In 1926 White Sox owner Charles Comiskey granted Berg’s request to miss spring training so he could finish the semester at Columbia law School. However, in February of 1927, Moe contacted Charles Comiskey to request permission to report late for spring training again. Comiskey wrote back ”My Dear Young Man, The time has come when you must decide as to the profession you intend following. If it is baseball, then it is most essential and important to the club and yourself that you report for spring training. Whether or not you decide to play baseball, the Chicago Club must continue, so you may rest assured that whatever action you take will make no difference to us.” Berg wrote back, unconvinced, and Comiskey’s next letter read, “should you decide that you would report for spring training, I might tender you a contract with an increase over the contract which you now have in your possession.” Berg did want to play baseball, so he got a leave of absence from the law school dean for the remainder of the academic year. As a result of reporting late, he spent the first three months of 1927 on the bench and that was when Manager Ray Schalk yelled, “Get me another catcher, quick.” Berg told the manager that the team already had another catcher – referring to Earl Sheely, but Schalk misunderstood and thought Berg was volunteering so put him in as catcher. Moe did eventually complete his law studies at Columbia (his father wanted him to be a lawyer) and received his degree in 1930.
Award-winning filmmaker Aviva Kempner wants to know: where is Moe Berg’s final resting place?
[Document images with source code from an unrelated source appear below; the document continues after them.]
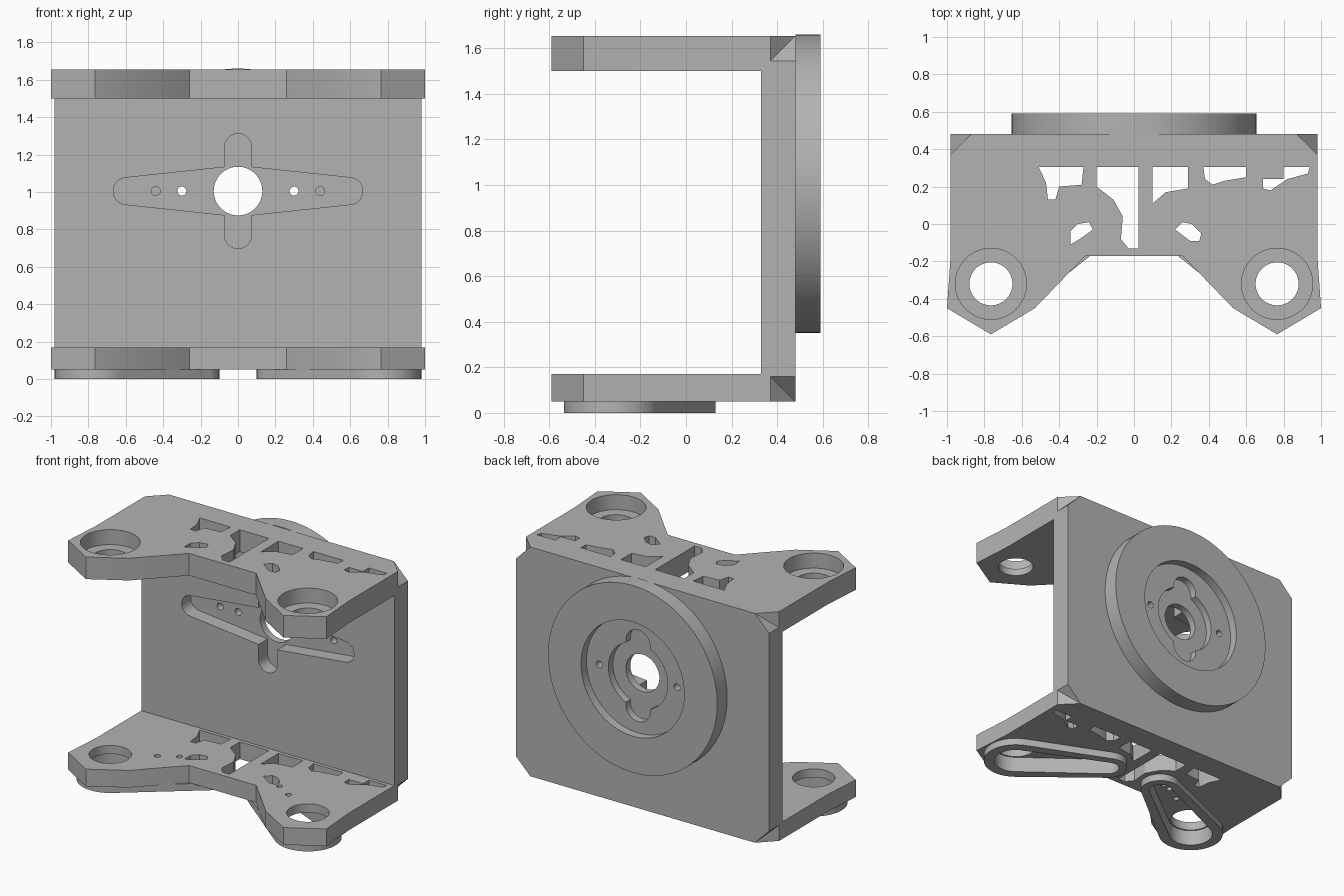
import bpy, bmesh, math
from mathutils import Vector
from mathutils.geometry import convex_hull_2d

if "Cube" in bpy.data.objects:
    bpy.data.objects.remove(bpy.data.objects["Cube"])

GREY = (0.45, 0.45, 0.45, 1)
mat = bpy.data.materials.new("plain_grey")
mat.use_nodes = True
mat.diffuse_color = GREY
mat.node_tree.nodes["Principled BSDF"].inputs["Base Color"].default_value = GREY


def finish(bm, name):
    bmesh.ops.recalc_face_normals(bm, faces=bm.faces)
    mesh = bpy.data.meshes.new(name)
    bm.to_mesh(mesh)
    bm.free()
    mesh.materials.append(mat)
    ob = bpy.data.objects.new(name, mesh)
    bpy.context.collection.objects.link(ob)
    return ob


def prism(name, outline, low, high, axis="z"):
    """Extrude a 2D outline along z, or along y for outlines in x and z."""
    bm = bmesh.new()
    place = (lambda p: (p[0], p[1], low)) if axis == "z" else (lambda p: (p[0], low, p[1]))
    face = bm.faces.new([bm.verts.new(place(p)) for p in outline])
    new = bmesh.ops.extrude_face_region(bm, geom=[face])["geom"]
    move = Vector((0, 0, high - low)) if axis == "z" else Vector((0, high - low, 0))
    bmesh.ops.translate(bm, vec=move, verts=[v for v in new if isinstance(v, bmesh.types.BMVert)])
    return finish(bm, name)


def circle(centre, r, n=64):
    return [Vector((centre[0] + r * math.cos(math.tau * i / n),
                    centre[1] + r * math.sin(math.tau * i / n))) for i in range(n)]


def taper(a, ra, b, rb):
    """Outline wrapped round two circles."""
    pts = circle(a, ra) + circle(b, rb)
    return [pts[i] for i in convex_hull_2d(pts)]


def rect(x, low, high):
    return [(-x, low), (x, low), (x, high), (-x, high)]


def cut(target, *cutters):
    for cutter in cutters:
        cutter.hide_render = True
        mod = target.modifiers.new("cut", "BOOLEAN")
        mod.operation = "DIFFERENCE"
        mod.solver = "EXACT"
        mod.object = cutter
        bpy.context.view_layer.objects.active = target
        bpy.ops.object.modifier_apply(modifier=mod.name)
        bpy.data.objects.remove(cutter)


# Main dimensions
SIDE, INNER, BACK, DISC_BACK = 0.98, 0.33, 0.48, 0.59
BASE, FLOOR, CEIL, TOP = 0.05, 0.17, 1.5, 1.655
HUB = Vector((0, 1.005))
PIVOT = Vector((0.765, -0.32))
ARM_END = Vector((0.23, 0.0))
ARM = (ARM_END - PIVOT).normalized()


def mirror(p, s):
    return Vector((p[0] * s, p[1]))


# Plates: back wall and two matching flanges
half = [(SIDE, INNER), (SIDE, -0.17), (1, -0.45), (0.765, -0.59), (0.53, -0.45), (0.26, -0.17)]
outline = half + [(-x, y) for x, y in reversed(half)]
back_plate = prism("back_plate", rect(SIDE, BASE, TOP), INNER, BACK, "y")
top_flange = prism("top_flange", outline, CEIL, TOP)
bottom_flange = prism("bottom_flange", outline, BASE, FLOOR)
mount_disc = prism("mount_disc", circle(HUB, 0.655, 128), BACK, DISC_BACK, "y")

# Clipped rear corners of the back wall
C = 0.11
for sx in (-1, 1):
    for z, sz in ((TOP, 1), (BASE, -1)):
        bm = bmesh.new()
        line = Vector((sx, -1, -sz))
        start = Vector((sx * (SIDE - C), BACK, z))
        for end in (start - line * 0.1, start + line * 0.2):
            for off in ((0, 0, 0), (0, 0.4, 0), (0, 0, 0.4 * sz)):
                bm.verts.new(end + Vector(off))
        bmesh.ops.convex_hull(bm, input=bm.verts)
        cut(back_plate, finish(bm, "corner_cutter"))

# Front cross-shaped arm pocket, hub bore and screw holes
for s in (-1, 1):
    cut(back_plate,
        prism("arm_cutter", taper(HUB, 0.135, HUB + Vector((0.595 * s, 0)), 0.072), 0.2, 0.43, "y"),
        prism("arm_cutter", taper(HUB, 0.072, HUB + Vector((0, 0.235 * s)), 0.072), 0.2, 0.43, "y"))
    for d, r in ((0.3, 0.024), (0.44, 0.024)):
        for part in (back_plate, mount_disc):
            if d < 0.4 or part is back_plate:
                cut(part, prism("screw_cutter", circle(HUB + Vector((d * s, 0)), r, 24), 0.2, 0.8, "y"))

# Stepped recess in the disc, with two round lobes
cut(mount_disc, prism("recess_cutter", circle(HUB, 0.4), 0.53, 0.7, "y"),
    prism("step_cutter", circle(HUB, 0.23), 0.46, 0.7, "y"))
for s in (-1, 1):
    cut(mount_disc, prism("lobe_cutter", circle(HUB + Vector((0, 0.225 * s)), 0.095), 0.46, 0.7, "y"))
cut(back_plate, prism("bore_cutter", circle(HUB, 0.13), 0.2, 0.8, "y"))

# Pivot holes, and arm pads under the bottom flange
for s, label in ((-1, "right"), (1, "left")):
    pivot, tip = mirror(PIVOT, s), mirror(ARM_END, s)
    cut(top_flange, prism("bore_cutter", circle(pivot, 0.115), 1.4, 1.8),
        prism("bearing_cutter", circle(pivot, 0.19), CEIL + 0.05, 1.8))
    pad = prism("arm_pad_" + label, taper(pivot, 0.215, tip, 0.13), 0, BASE)
    pocket = taper(pivot, 0.145, tip, 0.075)
    cut(pad, prism("pocket_cutter", pocket, -0.1, 0.1))
    cut(bottom_flange, prism("pocket_cutter", pocket, -0.1, 0.11),
        prism("bore_cutter", circle(pivot, 0.135), -0.1, 0.3))
    for d in (0.3, 0.44):
        cut(bottom_flange, prism("screw_cutter", circle(mirror(PIVOT + ARM * d, s), 0.02, 24), -0.1, 0.3))

# Irregular openings through both flanges
R = 0.305
openings = [
    [(-.51, R), (-.27, R), (-.28, .21), (-.4, .2), (-.42, .13), (-.46, .13), (-.47, .22)],
    [(-.34, -.11), (-.34, -.04), (-.3, 0), (-.24, .01), (-.22, -.03), (-.29, -.08)],
    [(-.2, R), (.025, R), (.025, -.13), (-.03, -.13), (-.07, -.08), (-.06, .04), (-.11, .13), (-.2, .2)],
    [(.1, R), (.29, R), (.29, .19), (.17, .17), (.1, .11)],
    [(.22, -.03), (.26, .01), (.31, 0), (.36, -.05), (.35, -.09), (.3, -.09)],
    [(.37, R), (.6, R), (.6, .25), (.48, .23), (.42, .21), (.38, .24)],
    [(.8, R), (.94, R), (.93, .27), (.82, .24), (.73, .18), (.69, .19), (.69, .24), (.8, .24)],
]
for shape in openings:
    for flange, z in ((top_flange, CEIL), (bottom_flange, BASE)):
        cut(flange, prism("opening_cutter", shape, z - 0.1, z + 0.3))

# Smooth round walls, keep edges sharp
for ob in bpy.context.collection.objects:
    if ob.type == "MESH" and mat.name in ob.data.materials:
        bpy.ops.object.select_all(action="DESELECT")
        ob.select_set(True)
        bpy.context.view_layer.objects.active = ob
        bpy.ops.object.shade_smooth_by_angle(angle=math.radians(25))
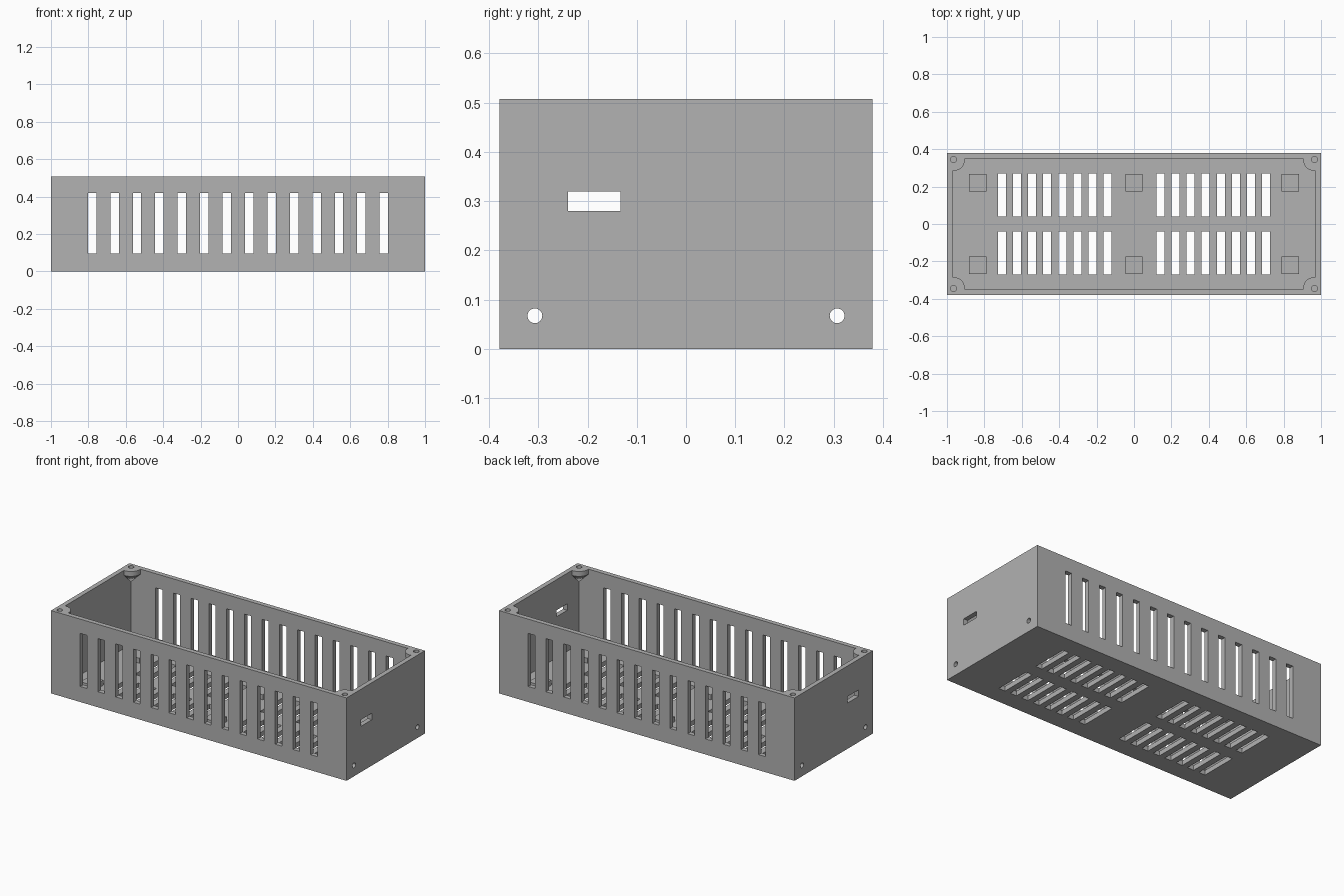
import bpy, bmesh, math
from mathutils import Matrix, Vector

cube = bpy.data.objects.get("Cube")
if cube:
    bpy.data.objects.remove(cube, do_unlink=True)

HX, HY, TOP = 1.0, 0.379, 0.507      # outer half sizes and height
WALL, FLOOR = 0.029, 0.029
SCREW_X, SCREW_Y = 0.965, 0.345

grey = bpy.data.materials.new("plain grey")
grey.use_nodes = True
colour = (0.445, 0.445, 0.445, 1)
grey.diffuse_color = colour
grey.node_tree.nodes["Principled BSDF"].inputs["Base Color"].default_value = colour


def add_box(bm, lo, hi):
    lo, hi = Vector(lo), Vector(hi)
    mat = Matrix.Translation((lo + hi) / 2) @ Matrix.Diagonal((*(hi - lo), 1))
    bmesh.ops.create_cube(bm, size=1, matrix=mat)


def add_rod(bm, centre, radius, length, axis="Z"):
    turn = Matrix.Rotation(math.pi / 2, 4, "Y") if axis == "X" else Matrix()
    bmesh.ops.create_cone(bm, cap_ends=True, segments=32, radius1=radius, radius2=radius,
                          depth=length, matrix=Matrix.Translation(centre) @ turn)


def add_boss(bm, x, y):
    # round boss with a cone underneath
    profile = [(0, TOP - 0.09), (0.061, TOP - 0.03), (0.061, TOP + 0.2), (0, TOP + 0.2)]
    verts = [bm.verts.new((x + r, y, z)) for r, z in profile]
    edges = [bm.edges.new(pair) for pair in zip(verts, verts[1:])]
    bmesh.ops.spin(bm, geom=verts + edges, cent=(x, y, 0), axis=(0, 0, 1),
                   angle=math.tau, steps=48)
    bmesh.ops.remove_doubles(bm, verts=bm.verts, dist=1e-5)


def make(name, bm):
    bmesh.ops.recalc_face_normals(bm, faces=bm.faces)
    mesh = bpy.data.meshes.new(name)
    bm.to_mesh(mesh)
    bm.free()
    mesh.materials.append(grey)
    obj = bpy.data.objects.new(name, mesh)
    bpy.context.collection.objects.link(obj)
    return obj


def cut(target, cutter):
    mod = target.modifiers.new("cut", "BOOLEAN")
    mod.operation, mod.solver, mod.object = "DIFFERENCE", "EXACT", cutter
    bpy.context.view_layer.objects.active = target
    bpy.ops.object.modifier_apply(modifier=mod.name)
    bpy.data.objects.remove(cutter, do_unlink=True)


corners = [(sx, sy) for sx in (-1, 1) for sy in (-1, 1)]

# hollow case, keeping the corner bosses solid
bm = bmesh.new()
add_box(bm, (-HX, -HY, 0), (HX, HY, TOP))
case = make("case", bm)

bm = bmesh.new()
add_box(bm, (WALL - HX, WALL - HY, FLOOR), (HX - WALL, HY - WALL, TOP + 0.1))
cavity = make("cavity_cutter", bm)

bm = bmesh.new()
for sx, sy in corners:
    add_boss(bm, sx * SCREW_X, sy * SCREW_Y)
cut(cavity, make("boss_shape", bm))
cut(case, cavity)

# vents in the long walls
bm = bmesh.new()
for i in range(14):
    x = -0.78 + 0.12 * i
    for sy in (-1, 1):
        y = sy * HY
        add_box(bm, (x - 0.0225, y - 0.05, 0.095), (x + 0.0225, y + 0.05, 0.42))

# vents in the floor
for i in range(8):
    for sx, sy in corners:
        x, y = sx * (0.142 + 0.0805 * i), sy * 0.155
        add_box(bm, (x - 0.0215, y - 0.114, -0.05), (x + 0.0215, y + 0.114, FLOOR + 0.02))

# end slots, end holes and screw holes
for sx in (-1, 1):
    x = sx * HX
    add_box(bm, (x - 0.05, -0.24, 0.28), (x + 0.05, -0.133, 0.32))
for sx, sy in corners:
    add_rod(bm, (sx * HX, sy * 0.307, 0.067), 0.015, 0.1, "X")
    add_rod(bm, (sx * SCREW_X, sy * SCREW_Y, TOP), 0.016, 0.1)
cut(case, make("opening_cutter", bm))

# square support pads on the floor
for x in (-0.835, 0, 0.835):
    for y in (-0.22, 0.22):
        bm = bmesh.new()
        add_box(bm, (x - 0.046, y - 0.046, FLOOR), (x + 0.046, y + 0.046, 0.06))
        make("support_pad", bm)

# smooth round parts, keep edges sharp
bpy.ops.object.select_all(action="DESELECT")
case.select_set(True)
bpy.context.view_layer.objects.active = case
bpy.ops.object.shade_smooth_by_angle(angle=math.radians(30))
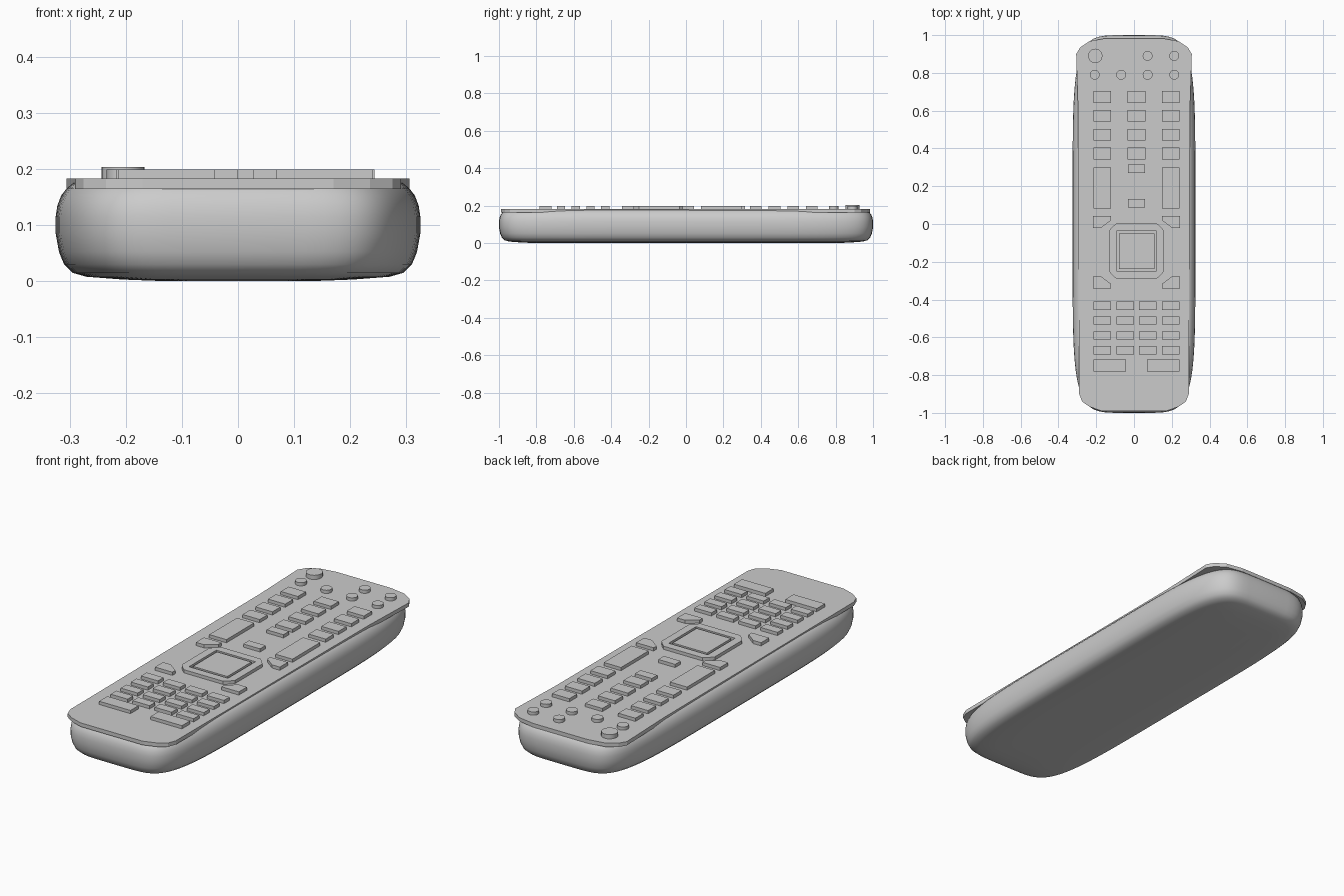
import bpy, bmesh, math

if "Cube" in bpy.data.objects:
    bpy.data.objects.remove(bpy.data.objects["Cube"])


def finish(name, bm, smooth=None):
    bmesh.ops.recalc_face_normals(bm, faces=bm.faces)
    me = bpy.data.meshes.new(name)
    bm.to_mesh(me)
    bm.free()
    ob = bpy.data.objects.new(name, me)
    bpy.context.collection.objects.link(ob)
    if smooth:
        bpy.ops.object.select_all(action='DESELECT')
        ob.select_set(True)
        bpy.context.view_layer.objects.active = ob
        bpy.ops.object.shade_smooth_by_angle(angle=math.radians(smooth))
    return ob


def loft(name, rings, smooth=None):
    """Skin a stack of equal-length point rings and cap both ends."""
    bm = bmesh.new()
    vs = [[bm.verts.new(p) for p in r] for r in rings]
    n = len(vs[0])
    for a, b in zip(vs, vs[1:]):
        for i in range(n):
            j = (i + 1) % n
            bm.faces.new((a[i], a[j], b[j], b[i]))
    bm.faces.new(vs[0][::-1])
    bm.faces.new(vs[-1])
    return finish(name, bm, smooth)


def prism(name, pts, z0, z1, smooth=None):
    return loft(name, [[(x, y, z) for x, y in pts] for z in (z0, z1)], smooth)


FACE, TOP = 0.178, 0.199      # button base and top heights
CX, PY = 0.0133, -0.143       # keypad centre line, direction pad centre


def rect_button(name, x, y, w, h):
    prism(name, [(x - w/2, y - h/2), (x + w/2, y - h/2),
                 (x + w/2, y + h/2), (x - w/2, y + h/2)], FACE, TOP)


def round_button(name, x, y, r, top):
    prism(name, [(x + r*math.cos(k*math.tau/20), y + r*math.sin(k*math.tau/20))
                 for k in range(20)], FACE, top, 40)


# Body: superellipse outline swept through a rounded side profile
def outline(inset, z, n=5.5, count=96):
    ring = []
    for k in range(count):
        t = math.tau * k / count
        c, s = math.cos(t), math.sin(t)
        ring.append(((0.325 - inset) * math.copysign(abs(c)**(2/n), c),
                     (1 - inset) * math.copysign(abs(s)**(2/n), s), z))
    return ring


profile = [(.20, .0), (.12, .003), (.055, .008), (.03, .015), (.015, .03),
           (.006, .052), (0, .085), (0, .115), (.003, .135), (.01, .153),
           (.02, .166), (.032, .176), (.055, .181)]
loft("body", [outline(i, z) for i, z in profile], 50)

# Face plate with clipped corners
half = [(.17, -.99), (.235, -.968), (.275, -.94), (.29, -.9), (.291, -.6), (.296, .6),
        (.306, .9), (.285, .935), (.235, .968), (.15, .983)]
prism("face_plate", half + [(-x, y) for x, y in reversed(half)], .164, .183)

# Round buttons along the top
round_button("power_button", -.205, .89, .038, .204)
for x, y in [(.072, .89), (.213, .89), (-.208, .79), (-.068, .79), (.072, .79), (.213, .79)]:
    round_button("round_button", x, y, .026, TOP)

# Upper three-column keypad
COLS = (CX - .181, CX, CX + .181)
for y in (.672, .573, .473, .373):
    for x in COLS:
        rect_button("upper_key", x, y, .094, .062)

# Rockers and the small keys between them
for x in (COLS[0], COLS[2]):
    rect_button("rocker", x, .19, .094, .217)
for y in (.293, .11):
    rect_button("small_key", CX, y, .092, .044)

# Direction pad: centre square, four trapezoid keys and clipped corner keys
rect_button("pad_centre", CX, PY, .188, .188)
trap = [(-.107, .146), (-.128, .128), (-.107, .107), (.107, .107), (.128, .128), (.107, .146)]
for k in range(4):
    c, s = round(math.cos(k*math.pi/2)), round(math.sin(k*math.pi/2))
    prism("direction_key", [(CX + c*x - s*y, PY + s*x + c*y) for x, y in trap], FACE, TOP)
corner = [(.230, .188), (.230, .125), (.187, .125), (.134, .165), (.134, .188)]
for sx in (-1, 1):
    for sy in (-1, 1):
        prism("corner_key", [(CX + sx*x, PY - .010 + .008*(sy > 0) + sy*y)
                             for x, y in corner][::sx*sy], FACE, TOP)

# Lower four-column keypad and two wide keys
for y in (-.432, -.511, -.59, -.669):
    for i in range(4):
        rect_button("number_key", CX + (i - 1.5) * .1207, y, .093, .044)
for sx in (-1, 1):
    rect_button("wide_key", CX + sx*.141, -.75, .172, .064)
As part of researching her new documentary about Berg, Kempner is currently in Israel trying to solve this final mystery of the man most remembered as the catcher who was a spy.
A Jewish baseball player, Berg caught and coached for five major league teams from the 1920s up until the 1940s during baseball’s Golden Age. But Berg also worked as a spy in Europe, Latin America and Japan for the US Office of Strategic Services (OSS) during World War II. Today he is considered a hero, especially to American Jews.
But Berg’s final resting place has become as mysterious as his double life. After his death in 1972, the urn with Berg’s ashes was interred in the family plot in a Jewish cemetery in Newark, New Jersey. His name was engraved on the stone tombstone. However, at some point his sister Ethel apparently had the urn dug up and took it to Israel in 1974.
One story has Ethel burying her brother’s ashes in a location on Jerusalem’s Mount Scopus, in a grove of trees near Hebrew University. It could even be a location near where now students take breaks between classes. Other reports have his ashes spread over Mount Scopus, and another scenario is that Ethel herself buried the urn with Berg’s ashes somewhere outside Jerusalem. It is believed that a rabbi from an US/Israeli charity she had given money to guided Ethel, but who this rabbi was and the exact location of the burial are unknown.
In yet another version of the mystery, after Ethel’s death in 1987, their eldest brother Sam discovered that his brother’s remains had been moved from New Jersey. He contacted the unknown rabbi and pleaded with him to find the remains.
Years have passed. Still, the remaining mystery of Moe Berg’s life is that no one knows his final resting place. In his biography of Berg, The Catcher Was a Spy, author Nicholas Dawidoff wrote that “the final mystery of Moe Berg’s inscrutable life is that nobody knows where he is.”